to the year 68 AD, when the Roman Legio Septima Gemina, the legion
formed by the Emperor Galba with men from the Iberian settlements,
was quartered here, at the confluence of the rivers Bernesga and
Torio, to hold back the advance of the Cantabrian and Asturian
highlanders. During the reign of Ordono II it became the most
important city in Christian Spain. After being sacked by Almanzor
it was rebuilt by Alfonso V, and was enlarged during the 11C.
According to the chronicles of pilgrims who were heading for Santiago
de Compostela, Leon was a city that was 'full of all happiness'
and, consequently, a place of growing trade. In fact it was, for
according to the 'Pilgrims' Guidebook' that was the Codex Calixtinus,
it marked the eighth stage on the journey.
Leon itself lies on a fertile plain surrounded by woods, orchards and meadows, and has a population of over 120,000 inhabitants. Within the two cities it encapsulates, i.e. the old medieval part and the modern one that stretches alongside the river, there is an extraordinary historical and artistic heritage.
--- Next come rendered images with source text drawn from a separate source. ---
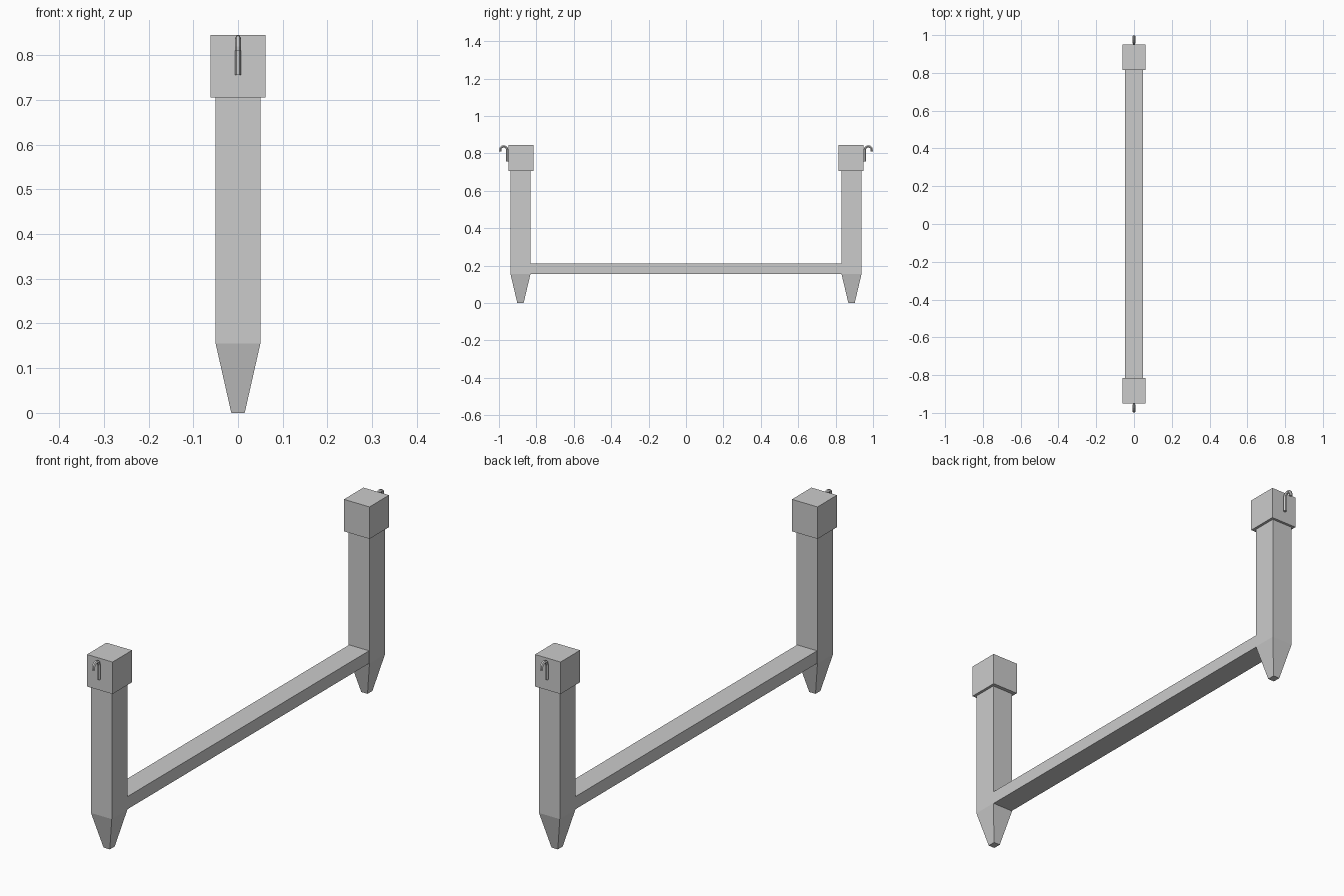
import bpy, bmesh, math
from mathutils import Vector

if "Cube" in bpy.data.objects:
    bpy.data.objects.remove(bpy.data.objects["Cube"])


def new_object(name, bm):
    bmesh.ops.recalc_face_normals(bm, faces=bm.faces)
    mesh = bpy.data.meshes.new(name)
    bm.to_mesh(mesh)
    bm.free()
    obj = bpy.data.objects.new(name, mesh)
    bpy.context.collection.objects.link(obj)
    return obj


def loft(name, rings):
    """Skin a closed solid through rings of points."""
    bm = bmesh.new()
    loops = [[bm.verts.new(p) for p in ring] for ring in rings]
    for a, b in zip(loops, loops[1:]):
        n = len(a)
        for i in range(n):
            j = (i + 1) % n
            bm.faces.new((a[i], a[j], b[j], b[i]))
    bm.faces.new(loops[0])
    bm.faces.new(loops[-1])
    return new_object(name, bm)


def rect(cy, hx, hy, z):
    return [(-hx, cy - hy, z), (hx, cy - hy, z), (hx, cy + hy, z), (-hx, cy + hy, z)]


def hook_rings(side, radius=0.0072, sides=6):
    # stem, half-circle bend, short tip: (y, z, tangent angle)
    path = [(0.956, 0.756, math.pi / 2)]
    for i in range(7):
        a = math.pi * (1 - i / 6)
        path.append((0.9745 + 0.0185 * math.cos(a), 0.819 + 0.0185 * math.sin(a), a - math.pi / 2))
    path[1] = (path[1][0], path[1][1], math.pi / 2)
    path.append((0.993, 0.811, -math.pi / 2))
    rings = []
    for y, z, t in path:
        normal = Vector((0, -math.sin(t), math.cos(t)))
        ring = []
        for k in range(sides):
            a = 2 * math.pi * (k + 0.5) / sides
            p = Vector((0, y, z)) + radius * (math.cos(a) * normal + math.sin(a) * Vector((1, 0, 0)))
            ring.append((p.x, p.y * side, p.z))
        rings.append(ring)
    return rings


for label, s in (("front", -1), ("back", 1)):
    # post with pointed foot
    c = 0.885 * s
    loft(label + "_post", [rect(c, 0.015, 0.017, 0), rect(c, 0.05, 0.0535, 0.155),
                           rect(c, 0.05, 0.0535, 0.707)])
    # square cap
    c = 0.8825 * s
    loft(label + "_cap", [rect(c, 0.0615, 0.067, 0.706), rect(c, 0.0615, 0.067, 0.845)])
    # hook on the outer face of the cap
    loft(label + "_hook", hook_rings(s))

# rail joining the posts
loft("rail", [rect(0, 0.048, 0.835, 0.155), rect(0, 0.048, 0.835, 0.21)])
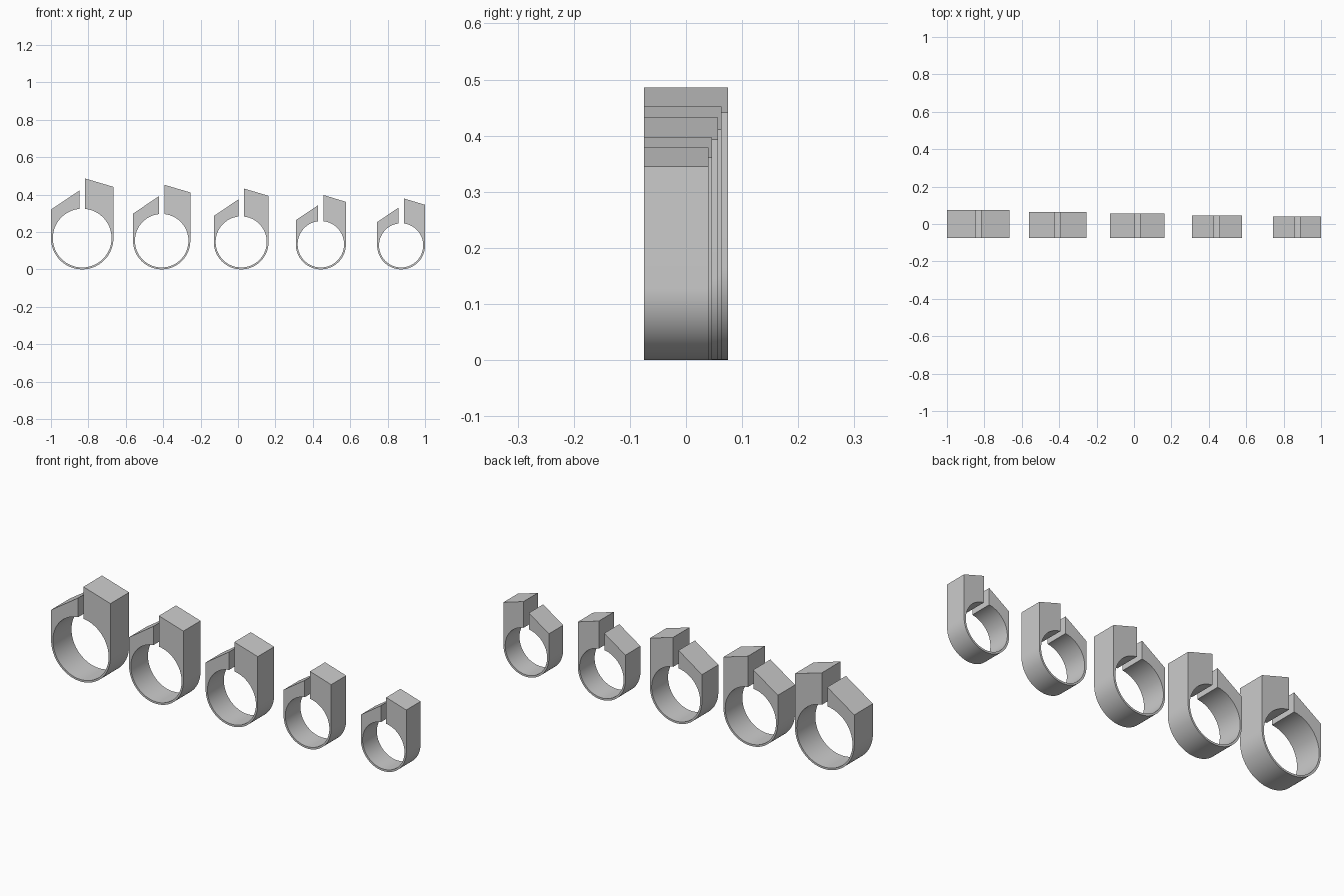
import bpy, bmesh
from math import sin, cos, pi, asin, radians

if "Cube" in bpy.data.objects:
    bpy.data.objects.remove(bpy.data.objects["Cube"])

FRONT = -0.075    # all clamps share one front plane
GAP = 0.015       # half width of the slot on top
WALL = 0.010      # band thickness
SEG = 96


def clamp(name, cx, r, back, left_low, left_high, right_low, right_high):
    """Split ring with two sloped jaws, extruded along y."""
    ri = r - WALL
    a = asin(GAP / ri)
    # outer outline: left jaw, half circle below, right jaw
    pts = [(-GAP, left_high), (-r, left_low)]
    n = SEG // 2
    for i in range(n + 1):
        t = pi + pi * i / n
        pts.append((r * cos(t), r + r * sin(t)))
    pts += [(r, right_low), (GAP, right_high)]
    # inner bore, from right side of the slot around to the left side
    start, sweep = pi / 2 - a, 2 * pi - 2 * a
    for i in range(SEG + 1):
        t = start - sweep * i / SEG
        pts.append((ri * cos(t), r + ri * sin(t)))

    bm = bmesh.new()
    face = bm.faces.new([bm.verts.new((cx + x, FRONT, z)) for x, z in pts])
    ext = bmesh.ops.extrude_face_region(bm, geom=[face], use_keep_orig=True)
    moved = [v for v in ext["geom"] if isinstance(v, bmesh.types.BMVert)]
    bmesh.ops.translate(bm, verts=moved, vec=(0, back - FRONT, 0))
    bmesh.ops.recalc_face_normals(bm, faces=bm.faces)
    me = bpy.data.meshes.new(name)
    bm.to_mesh(me)
    bm.free()
    ob = bpy.data.objects.new(name, me)
    bpy.context.collection.objects.link(ob)
    bpy.ops.object.select_all(action='DESELECT')
    ob.select_set(True)
    bpy.context.view_layer.objects.active = ob
    bpy.ops.object.shade_smooth_by_angle(angle=radians(30))


# row of clamps, large to small: centre x, radius, back y, jaw heights
SIZES = [
    (-0.833, 0.167, 0.075, 0.320, 0.421, 0.441, 0.486),
    (-0.408, 0.153, 0.063, 0.298, 0.391, 0.411, 0.452),
    (0.017, 0.1465, 0.057, 0.285, 0.374, 0.393, 0.432),
    (0.443, 0.134, 0.046, 0.263, 0.343, 0.361, 0.397),
    (0.872, 0.128, 0.040, 0.253, 0.329, 0.345, 0.379),
]
for k, s in enumerate(SIZES, 1):
    clamp(f"ring_clamp_{k}", *s)
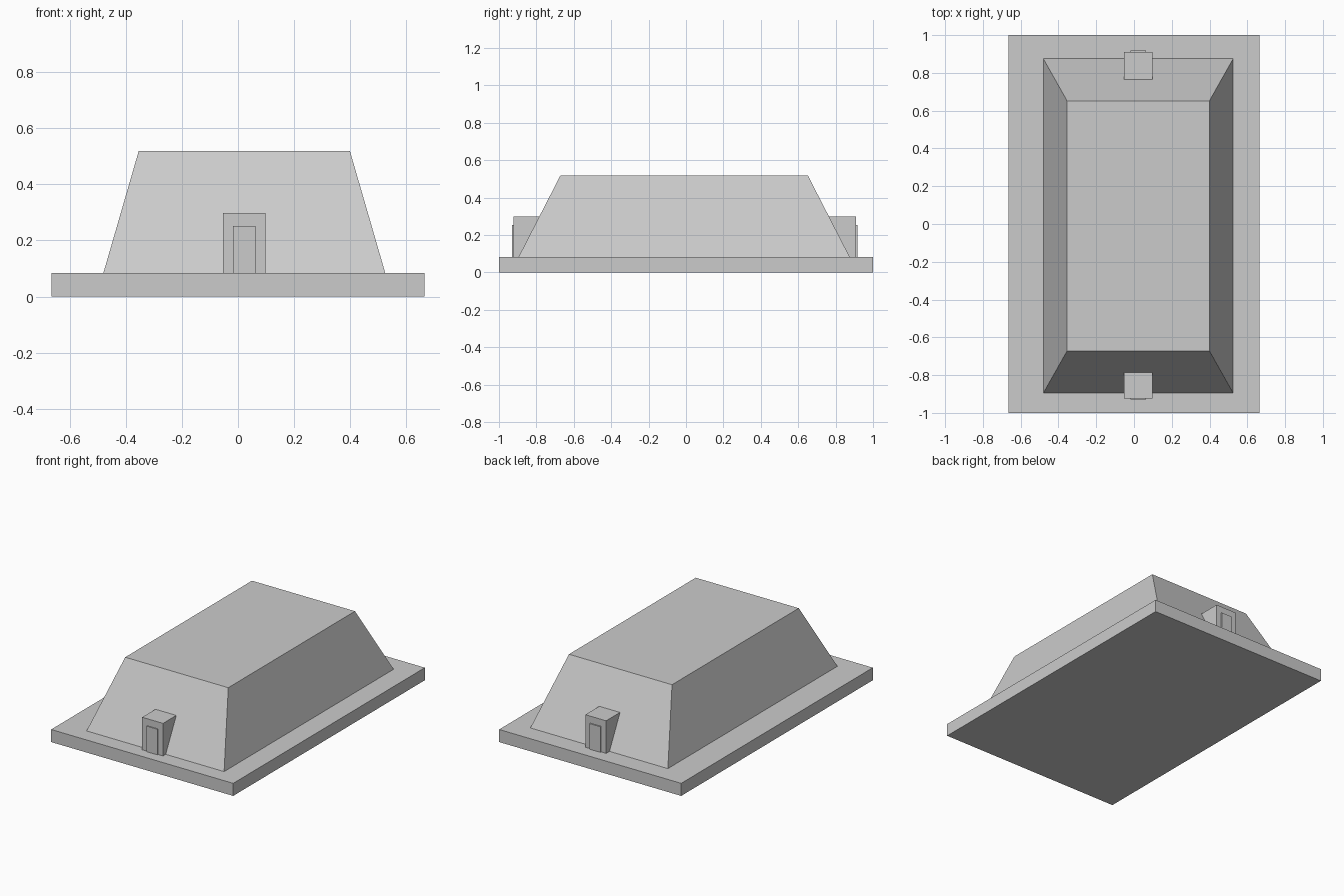
import bpy, bmesh
from mathutils import Vector

if "Cube" in bpy.data.objects:
    bpy.data.objects.remove(bpy.data.objects["Cube"])

BASE_TOP = 0.083
CX, CY = 0.0225, -0.01  # centre of the mound and its entrances


def tapered_box(name, centre, bottom, top, z0, z1):
    """Box whose bottom and top half-sizes may differ."""
    bm = bmesh.new()
    bmesh.ops.create_cube(bm, size=2)
    for v in bm.verts:
        hx, hy = top if v.co.z > 0 else bottom
        v.co = Vector((centre[0] + v.co.x * hx,
                       centre[1] + v.co.y * hy,
                       z1 if v.co.z > 0 else z0))
    mesh = bpy.data.meshes.new(name)
    bm.to_mesh(mesh)
    bm.free()
    ob = bpy.data.objects.new(name, mesh)
    bpy.context.collection.objects.link(ob)
    return ob


def box(name, x0, x1, y0, y1, z0, z1):
    half = (abs(x1 - x0) / 2, abs(y1 - y0) / 2)
    return tapered_box(name, ((x0 + x1) / 2, (y0 + y1) / 2), half, half, z0, z1)


# Ground slab
box("base_slab", -0.665, 0.665, -1, 1, 0, BASE_TOP)

# Sloped main body
tapered_box("sloped_body", (CX, CY), (0.5025, 0.885), (0.3765, 0.6615),
            BASE_TOP, 0.518)

# Entrance porch with a slightly raised door at each end
for side, label in ((-1, "front"), (1, "back")):
    inner, face, door = (CY + side * d for d in (0.785 - 0.01, 0.915, 0.922))
    face += 0.002 if side < 0 else 0.005
    door += 0.002 if side < 0 else 0.006
    box(label + "_porch", CX - 0.076, CX + 0.076, min(inner, face), max(inner, face),
        BASE_TOP, 0.298)
    box(label + "_door", CX - 0.04, CX + 0.04, min(face, door), max(face, door),
        BASE_TOP, 0.252)
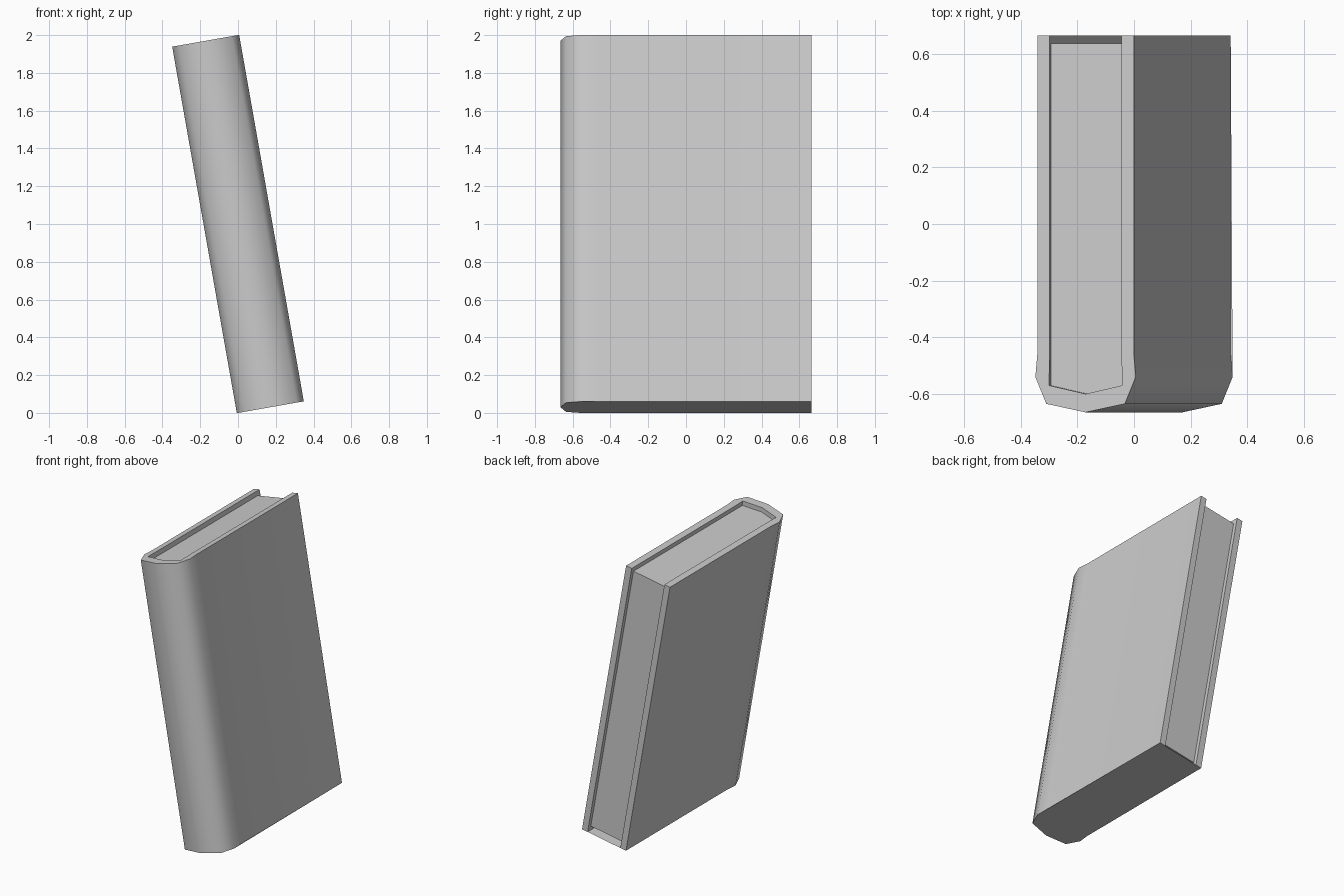
import bpy, bmesh, math

if "Cube" in bpy.data.objects:
    bpy.data.objects.remove(bpy.data.objects["Cube"])

LEAN = math.radians(-10)   # the book leans towards -x


def extrude_profile(name, pts, half, smooth_angle=None):
    """Closed xy outline drawn upright in two equal storeys, then leaned."""
    bm = bmesh.new()
    rings = [[bm.verts.new((x, y, z)) for x, y in pts] for z in (-half, 0, half)]
    n = len(pts)
    for low, high in zip(rings, rings[1:]):
        for i in range(n):
            j = (i + 1) % n
            bm.faces.new((low[i], low[j], high[j], high[i]))
    caps = [bm.faces.new(rings[0][::-1]), bm.faces.new(rings[-1])]
    bmesh.ops.triangulate(bm, faces=caps)
    bmesh.ops.recalc_face_normals(bm, faces=bm.faces)
    mesh = bpy.data.meshes.new(name)
    bm.to_mesh(mesh)
    bm.free()
    ob = bpy.data.objects.new(name, mesh)
    bpy.context.collection.objects.link(ob)
    ob.location.z = 1.0
    ob.rotation_euler.y = LEAN
    if smooth_angle:
        bpy.ops.object.select_all(action='DESELECT')
        bpy.context.view_layer.objects.active = ob
        ob.select_set(True)
        bpy.ops.object.shade_smooth_by_angle(angle=math.radians(smooth_angle))
    return ob


def mirrored(half_pts, centre):
    """Right half, centre point, then the same half mirrored to the left."""
    return half_pts + [centre] + [(-x, y) for x, y in reversed(half_pts)]


# Hard cover: two boards joined by a faceted, rounded spine
outer = mirrored([(0.173, 0.665), (0.173, -0.46), (0.18, -0.54),
                  (0.141, -0.635)], (0, -0.665))
inner = mirrored([(0.129, 0.665), (0.129, -0.46), (0.131, -0.57)], (0, -0.60))
extrude_profile("cover", outer + inner[::-1], 0.985, 60)

# Page block, recessed at the head, foot and fore edge
pages = mirrored([(0.1295, 0.637), (0.1295, -0.572)], (0, -0.602))
extrude_profile("pages", pages, 0.953)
The Roman and medieval walls in between help to highlight the beautiful contrast between the old quarter and the squares, known as the Plaza Mayor and the Plaza del Mercado, and the avenues, modern buildings, parks and gardens that lie to the west. The three most characteristic monuments that stand out for their great artistic value in Leon are the Cathedral, the Collegiate Church of San Isidoro and the Convent of San Marcos.